Here’s more on the Warriors:

  • Of the Warriors’ injured players, Eric Paschall is closest to a return, according to Slater, who say the second-year forward is ramping up his conditions and will likely make it back during Golden State’s current home stand.
  • The Warriors will have to add a 14th man to their roster by the middle of next week, and Slater expects Juan Toscano-Anderson to fill that spot, receiving a promotion from his two-way deal. That could open the door for Jordan Bell, whom the Warriors are reportedly eyeing, to take Toscano-Anderson’s spot on a two-way contract.
  • Warriors head coach Steve Kerr spoke to Marcus Thompson II of The Athletic about the lessons he has learned during a challenging 2020/21 season. Golden State is 12-16 this season in “clutch” games (games within five points in the last five minutes), which is an area Kerr feels he can help improve. “Definitely some things that I can do better.

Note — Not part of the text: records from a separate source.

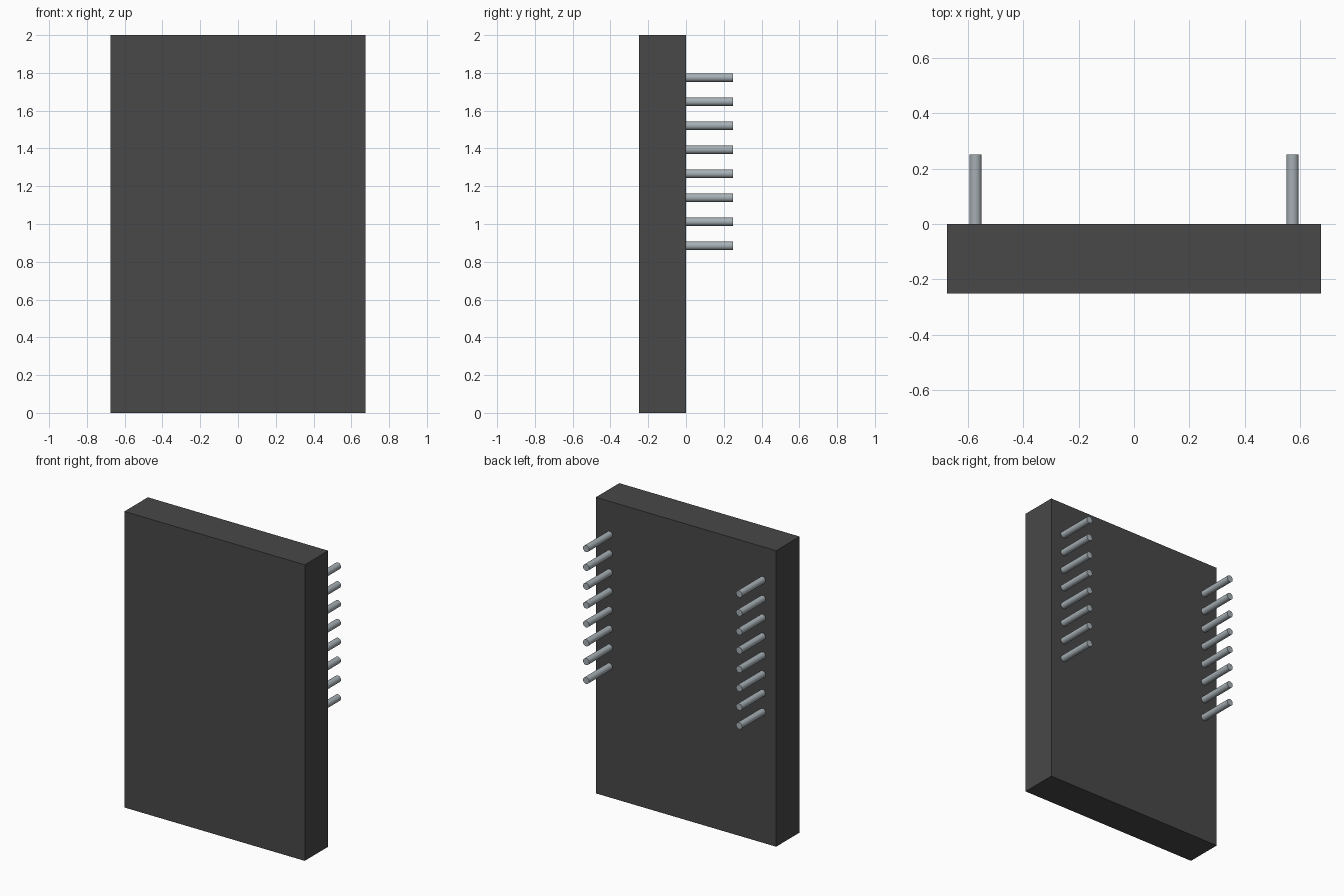
import bpy
import math

cube = bpy.data.objects.get("Cube")
if cube:
    bpy.data.objects.remove(cube, do_unlink=True)


def material(name, colour):
    m = bpy.data.materials.new(name)
    m.use_nodes = True
    m.diffuse_color = colour
    m.node_tree.nodes["Principled BSDF"].inputs["Base Color"].default_value = colour
    return m


dark_grey = material("dark grey plastic", (0.065, 0.065, 0.065, 1))
steel = material("pale steel", (0.38, 0.43, 0.46, 1))

# Flat rectangular housing
W, H, FRONT, BACK = 1.348, 2.0, -0.25, 0.0
bpy.ops.mesh.primitive_cube_add(size=1, location=(0, (FRONT + BACK) / 2, H / 2))
body = bpy.context.object
body.name = "housing"
body.scale = (W, BACK - FRONT, H)
bpy.ops.object.transform_apply(location=False, rotation=False, scale=True)
body.data.materials.append(dark_grey)

# Two columns of eight round pins on the back
PIN_X, PIN_R, PIN_LEN = 0.572, 0.0225, 0.25
TOP_Z, PITCH = 1.775, 0.1272
for side, x in (("left", PIN_X), ("right", -PIN_X)):
    for i in range(8):
        bpy.ops.mesh.primitive_cylinder_add(
            vertices=32, radius=PIN_R, depth=PIN_LEN,
            location=(x, BACK + PIN_LEN / 2, TOP_Z - i * PITCH),
            rotation=(math.pi / 2, 0, 0))
        pin = bpy.context.object
        pin.name = f"{side}_pin_{i + 1}"
        pin.data.materials.append(steel)
        bpy.ops.object.shade_smooth_by_angle(angle=math.radians(30))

Just little detail things,” he said. “What happens when you lose some close ones, you tend to think about every single decision you made. Obviously there’s a greater chance that one decision can make a difference in the game just because you have less margin for error. So less margin for error means I gotta be on my game.”
  • In case you missed it, Kelly Oubre will miss at least a week or two due to his wrist injury.

California Notes: Bagley, Toscano-Anderson, Warriors, Lakers

The future remains murky for oft-injured Kings power forward Marvin Bagley III, a talented scorer who still needs to develop on defense, writes Jason Jones of The Athletic.

On Sunday, during his second game back after his latest injury, a left hand bone fracture that kept him sidelined for 22 contests, Bagley showed flashes of the potential that made him so highly coveted out of Duke, racking up 23 points and nine rebounds. The Kings selected Bagley with the No. 2 draft pick in 2018 ahead of future All-Stars Luka Doncic and Trae Young.

“Obviously nobody plans to get a hand caught in a jersey and break your hand, but you can’t control things like that,” Bagley said of his latest injury for the Kings. “What I could control was how I prepared to come back and things that I was doing to make sure I was ready when I did come back.”

Sacramento previously picked up Bagley’s $11.3MM player option for 2021/22. As Jones writes, while Bagley was rumored to be a potential trade candidate in March, the Kings couldn’t find a deal that would net them enough of a return to be worth pursuing.

There’s more out of California:

  • Warriors head coach Steve Kerr has liked what he’s seen out of forward Juan Toscano-Anderson, writes Alex Espinoza of NBC Sports Bay Area. Currently inked to a two-way deal with Golden State, has fought his way into the Warriors’ rotation through his moxie and hustle, averaging 5.4 PPG, 3.5 RPG, and 2.4 APG across 19.5 MPG. “We’ll see how it plays out,” Kerr said to reporters about a potential long-term deal with Toscano-Anderson after this season. “Juan is clearly a very effective NBA player. We’d like to have him here for a long time.”
  • Though the Warriors have been waylaid by injuries that have impacted their roster depth, they currently have two roster spots empty in a calculated cost-saving decision. Anthony Slater of The Athletic wonders if the club’s choice warrants further scrutiny, considering that it still fighting for a play-in tournament spot during a standout year from All-Star point guard Stephen Curry.
  • Lakers guard Alex Caruso has had to take on more play-making duties for Los Angeles with key ball-handlers LeBron James and Dennis Schroder both sidelined, as Kyle Goon of the Orange County Register writes.